Follow these few simple rules when selecting and cooking fish and you’ll serve up meals to be remembered. There’s nothing tastier than fresh fish so why not take the time to prepare and fillet your own. The end results are fantastic.
Fish has always been a healthy meal. Not to mention that it’s highly adaptable and versatile. You can cook fish using almost any type of cooking method: baking, grilling, steaming, frying or poaching. It’s really easy to prepare and there are endless options available to make awesome recipes out of it.
What we first need to do is learn how to tell when the fish is fresh and when it’s not:
- Check the eyes: The eyes of the fish must be clear and bright.
- Dull-eyed fish may be safe to eat, but they are unlikely to be fresh.
- The fish should look metallic, clean and shiny. If it’s discoloured, don’t buy it.
- A fresh fish should smell like clean water, or a little briny. Don’t ever buy a bad-smelling fish.
- When buying fillets, look for vibrant coloured flesh.
- The scales should be tight and not flaking off.
- The fish should be firm to the touch.
Remember to store the fish well. Good quality fresh fish should keep in your fridge for 2-3 days – but it’s always better to eat on the day of purchase. Keep the fish in the coldest part of your fridge. Remove fish from any packaging a couple of hours before cooking and rinse well to remove any loose scales. Pat dry and leave in the fridge uncovered in an oven tray until cooking time
No one likes a mouth full of bones. Your fishmonger will always fillet for you but if not, use a filleting knife and tweezers to remove all bones.
The most important tip when cooking fish is to be really careful not to overcook it. Whether you’re preparing a fillet, steak, or whole fish, overcooking it may (and probably will) result in dry and tasteless meat. The “10 minute rule” establishes that fish should be cooked 10 minutes for each centimetre of thickness apart from when deep-frying or microwaving.
Seasoning the fish before cooking is important, so you may want to add a little ground black pepper and a sprinkling of herbs and spices. Put the top on the steamer and leave it to cook. If you choose to steam the fish, you can do so by filling the bottom of a saucepan with 2 cups of water, herbs of your choice e.g. parsley stalks and a slice of lemon with the fish in on top of it.
To pan fry fillets just dip the fish in seasoned flour before cooking in Flora Buttery for 5 minutes per every centimetre of thickness. Most people like the skin to be a little crispy so fry skin side down. Add the fish to the pan, skin side down. The fillet will immediately contract, and curve upwards. When this happens, the skin is only in contact on the outside edges. Take a bendy spatula and press on the flesh for a couple of seconds until the fillet flattens out. This ensures the skin remains touching the pan and produces nice crisp, evenly cooked skin. Don’t play with the fish or flip it back and forth, just turn once, towards the end of cooking. Once it starts to flake, it’s ready.

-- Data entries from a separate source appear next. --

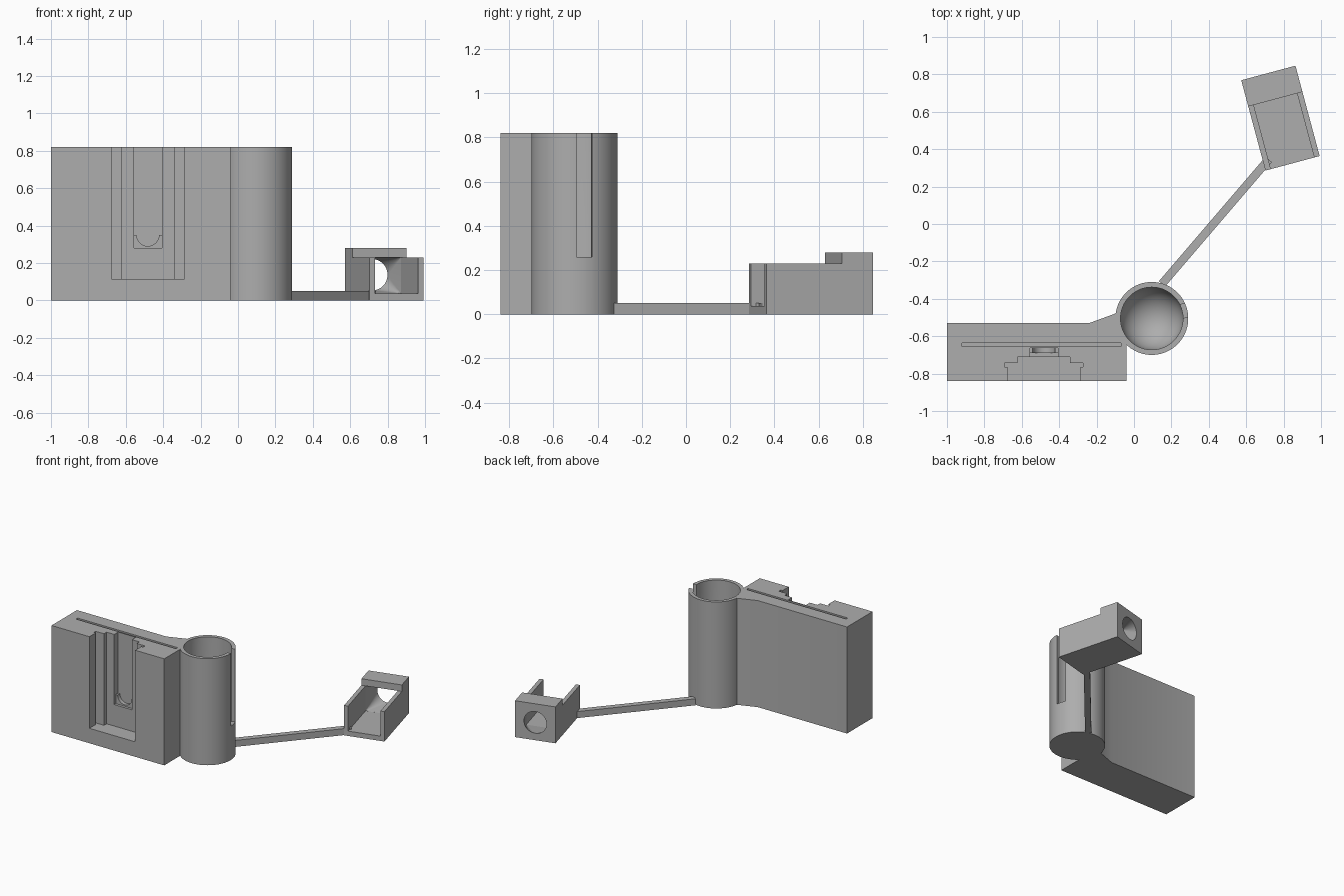
import bpy, bmesh
from math import sin, cos, pi, radians, atan2, hypot
from mathutils import Vector, Matrix

cube = bpy.data.objects.get("Cube")
if cube:
    bpy.data.objects.remove(cube)

gray = bpy.data.materials.new("plain gray")
gray.use_nodes = True
color = (0.42, 0.42, 0.42, 1)
gray.diffuse_color = color
gray.node_tree.nodes["Principled BSDF"].inputs["Base Color"].default_value = color


def finish(name, bm, matrix=None):
    bmesh.ops.recalc_face_normals(bm, faces=bm.faces)
    if matrix:
        bm.transform(matrix)
    mesh = bpy.data.meshes.new(name)
    bm.to_mesh(mesh)
    bm.free()
    mesh.materials.append(gray)
    obj = bpy.data.objects.new(name, mesh)
    bpy.context.collection.objects.link(obj)
    return obj


def prism(name, points, z0, z1, matrix=None):
    """Extrude a plan outline from z0 to z1."""
    bm = bmesh.new()
    face = bm.faces.new([bm.verts.new((x, y, z0)) for x, y in points])
    out = bmesh.ops.extrude_face_region(bm, geom=[face])
    top = [v for v in out["geom"] if isinstance(v, bmesh.types.BMVert)]
    bmesh.ops.translate(bm, verts=top, vec=(0, 0, z1 - z0))
    return finish(name, bm, matrix)


def box(name, x0, x1, y0, y1, z0, z1, matrix=None):
    return prism(name, [(x0, y0), (x1, y0), (x1, y1), (x0, y1)], z0, z1, matrix)


def circle(cx, cy, r, n):
    return [(cx + r * cos(2 * pi * i / n), cy + r * sin(2 * pi * i / n)) for i in range(n)]


def combine(target, other, operation):
    mod = target.modifiers.new(operation.lower(), "BOOLEAN")
    mod.operation = operation
    mod.solver = "EXACT"
    mod.object = other
    bpy.context.view_layer.objects.active = target
    with bpy.context.temp_override(object=target, active_object=target):
        bpy.ops.object.modifier_apply(modifier=mod.name)
    bpy.data.objects.remove(other)


def cut(target, *cutters):
    for c in cutters:
        combine(target, c, "DIFFERENCE")


# Holder block with its neck, joined to the round tube
TX, TY, R, BORE = 0.095, -0.505, 0.195, 0.167
holder = prism("holder_block_and_tube", [
    (-1, -0.84), (-0.04, -0.84), (-0.04, -0.58), (0, TY),
    (-0.03, -0.455), (-0.098, -0.478), (-0.24, -0.53), (-1, -0.53)], 0, 0.82)
combine(holder, prism("tube", circle(TX, TY, R, 72), 0, 0.82), "UNION")

# Round-bottomed bore, spun from a half profile
bm = bmesh.new()
profile = [(0, 0.9), (BORE, 0.9)]
profile += [(BORE * cos(i * pi / 24), 0.2 - BORE * sin(i * pi / 24)) for i in range(12)]
profile.append((0, 0.2 - BORE))
verts = [bm.verts.new((x, 0, z)) for x, z in profile]
edges = [bm.edges.new(pair) for pair in zip(verts, verts[1:])]
bmesh.ops.spin(bm, geom=verts + edges, axis=(0, 0, 1), cent=(0, 0, 0),
               angle=2 * pi, steps=72, use_duplicate=False)
bmesh.ops.remove_doubles(bm, verts=bm.verts, dist=0.0005)
bore = finish("bore_cutter", bm, Matrix.Translation((TX, TY, 0)))

# Side slit in the tube wall
turn = Matrix.Translation((TX, TY, 0)) @ Matrix.Rotation(radians(13.5), 4, "Z")
side_slit = box("side_slit_cutter", 0.08, 0.3, -0.037, 0.037, 0.26, 0.9, turn)

# Stepped front channel, card slit and inner pocket
MID = -0.482
channel = prism("channel_cutter", [(MID + s * x, y) for s, row in (
    (-1, [(0.195, -0.9), (0.195, -0.765), (0.21, -0.765), (0.21, -0.742),
          (0.14, -0.742), (0.14, -0.71)]),
    (1, [(0.14, -0.71), (0.14, -0.742), (0.21, -0.742), (0.21, -0.765),
         (0.195, -0.765), (0.195, -0.9)])) for x, y in row], 0.115, 0.9)
card_slit = box("card_slit_cutter", -0.92, -0.07, -0.655, -0.635, 0.1, 0.9)
pocket = box("pocket_cutter", MID - 0.075, MID + 0.075, -0.72, -0.69, 0.28, 0.9)
deep_pocket = box("deep_pocket_cutter", MID - 0.075, MID + 0.075, -0.70, -0.662, 0.35, 0.9)
lay = Matrix.Translation((MID, -0.662, 0.35)) @ Matrix.Rotation(pi / 2, 4, "X")
cradle = prism("cradle_cutter", circle(0, 0, 0.06, 32), 0, 0.04, lay)
cut(holder, bore, side_slit, channel, card_slit, pocket, deep_pocket, cradle)

# Thin connecting arm along the floor
a, b = Vector((0.15, -0.32, 0)), Vector((0.72, 0.345, 0))
d = b - a
place = Matrix.Translation(a) @ Matrix.Rotation(atan2(d.y, d.x), 4, "Z")
arm = box("connecting_arm", 0, hypot(d.x, d.y), -0.022, 0.022, 0, 0.05, place)

# Open-topped end clip with a raised bridge
clip_at = Matrix.Translation((0.783, 0.566, 0)) @ Matrix.Rotation(radians(15), 4, "Z")
W, L, STEP = 0.15, 0.25, 0.105
bm = bmesh.new()
side = [(-L, 0), (L, 0), (L, 0.28), (STEP, 0.28), (STEP, 0.23), (-L, 0.23)]
face = bm.faces.new([bm.verts.new((-W, y, z)) for y, z in side])
out = bmesh.ops.extrude_face_region(bm, geom=[face])
bmesh.ops.translate(bm, vec=(2 * W, 0, 0),
                    verts=[v for v in out["geom"] if isinstance(v, bmesh.types.BMVert)])
clip = finish("end_clip", bm, clip_at)
tray = box("tray_cutter", -0.12, 0.12, -0.3, STEP, 0.037, 0.3, clip_at)

# Funnel from the square tray to the round rear hole
bm = bmesh.new()
for x in (-0.12, 0.12):
    for z in (0.037, 0.23):
        bm.verts.new((x, STEP - 0.002, z))
for x, z in circle(0, 0.137, 0.083, 40):
    bm.verts.new((x, L + 0.002, z))
bmesh.ops.convex_hull(bm, input=bm.verts)
funnel = finish("funnel_cutter", bm, clip_at)
cut(clip, tray, funnel)

# Smooth the round walls, keep the edges sharp
for obj in (holder, arm, clip):
    bpy.ops.object.select_all(action="DESELECT")
    obj.select_set(True)
    bpy.context.view_layer.objects.active = obj
    bpy.ops.object.shade_smooth_by_angle(angle=radians(25))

Tuna is different. Use a very hot pan and only sear the outside of the fish. The middle should be a nice reddish pink colour.
For perfect cod in parsley sauce, make a roux, gradually add in some milk, stirring all the time. Crumble in a Knorr Fish Stock Cube, add some cream and bring to a gentle simmer. Add the cod fillets and poach them gently in the sauce for 6-7 minutes, turning just once after about 5 mins. Add some chopped parsley to serve.

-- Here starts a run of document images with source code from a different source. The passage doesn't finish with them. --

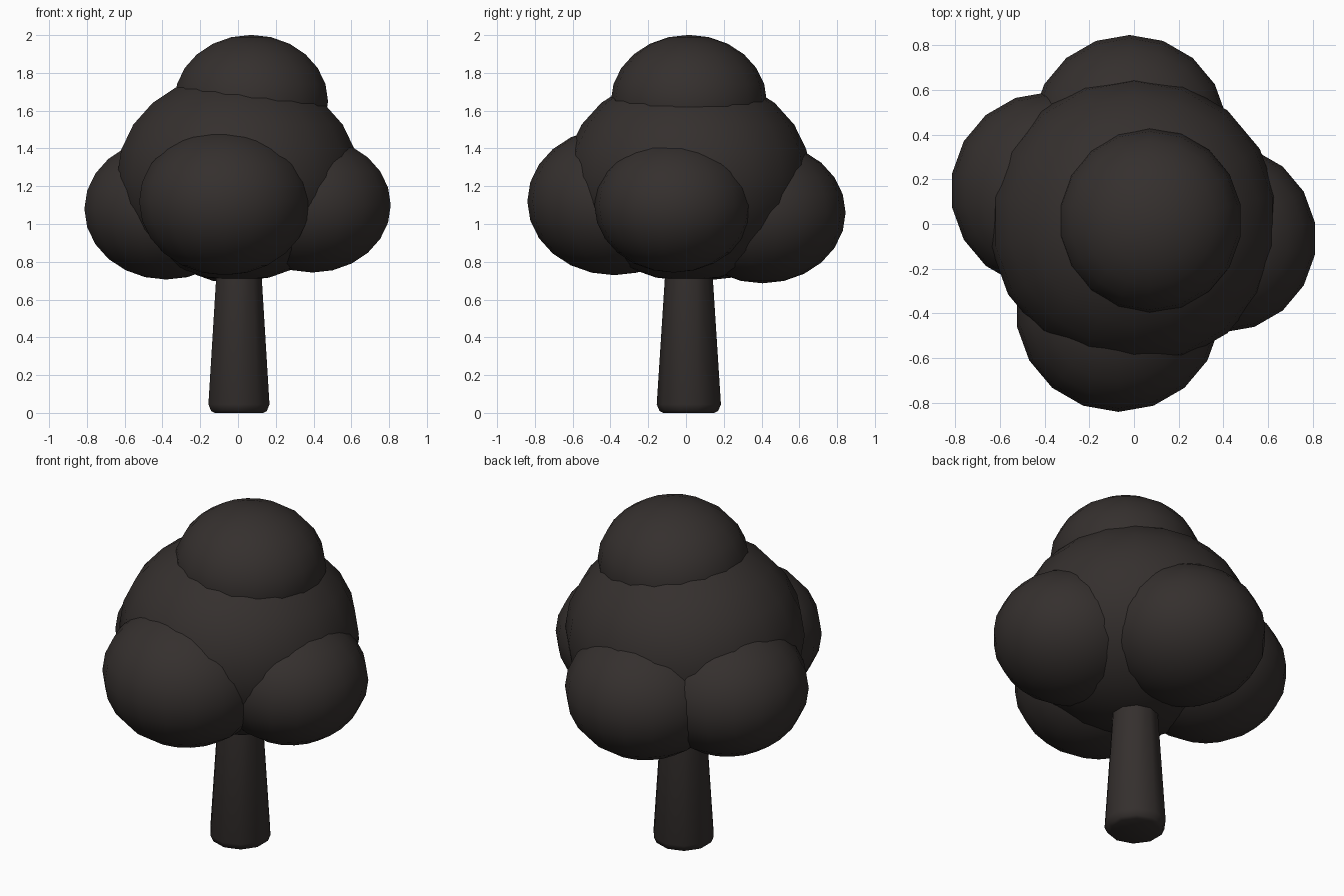
import bpy, bmesh
from mathutils import Matrix

if "Cube" in bpy.data.objects:
    bpy.data.objects.remove(bpy.data.objects["Cube"])

bark = bpy.data.materials.new("dark_brown")
bark.diffuse_color = (0.035, 0.029, 0.027, 1)
bark.use_nodes = True
bark.node_tree.nodes["Principled BSDF"].inputs["Base Color"].default_value = bark.diffuse_color


def finish(name, bm, angle):
    mesh = bpy.data.meshes.new(name)
    bm.normal_update()
    bm.to_mesh(mesh)
    bm.free()
    mesh.materials.append(bark)
    obj = bpy.data.objects.new(name, mesh)
    bpy.context.collection.objects.link(obj)
    bpy.ops.object.select_all(action='DESELECT')
    obj.select_set(True)
    bpy.context.view_layer.objects.active = obj
    bpy.ops.object.shade_smooth_by_angle(angle=angle)
    return obj


def foliage(name, center, r):
    # slightly squashed sphere
    bm = bmesh.new()
    mat = Matrix.Translation(center) @ Matrix.Diagonal((r, r, r * 0.85, 1))
    bmesh.ops.create_uvsphere(bm, u_segments=18, v_segments=12, radius=1, matrix=mat)
    finish(name, bm, 0.9)


# Leaf clumps
foliage("crown_main", (0.0, 0.01, 1.25), 0.65)
foliage("crown_top", (0.07, 0.015, 1.65), 0.413)
foliage("crown_front", (-0.07, -0.38, 1.12), 0.46)
foliage("crown_right", (0.395, -0.065, 1.10), 0.42)
foliage("crown_left", (-0.38, 0.15, 1.08), 0.44)
foliage("crown_back", (-0.02, 0.405, 1.06), 0.44)

# Tapered trunk with a rounded foot, running up into the crown
bm = bmesh.new()
rings = []
for z, r in [(0, 0.135), (0.01, 0.155), (0.045, 0.17), (0.9, 0.115)]:
    mat = Matrix.Translation((0.005, 0.015, z))
    rings.append(bmesh.ops.create_circle(bm, segments=10, radius=r, matrix=mat)["verts"])
for low, high in zip(rings, rings[1:]):
    for i in range(10):
        j = (i + 1) % 10
        bm.faces.new((low[i], low[j], high[j], high[i]))
bm.faces.new(rings[0])
bm.faces.new(rings[-1])
bmesh.ops.recalc_face_normals(bm, faces=bm.faces)
finish("trunk", bm, 0.75)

A nicely grilled sea bass or red snapper is always a treat.
Remember to cut some slashes into the skin before cooking. You can rub with a little salt and some olive oil or for extra flavour try rubbing with a Knorr Fish Stock Cube crumbled in some olive oil. The fish can be stuffed with lemon, garlic and your choice of herbs and is great fried with some tomatoes and chillies and served with some fresh basil leaves and stuffed olives. Grill for around 7-8 minutes each side depending on the size of the fish and serve immediately.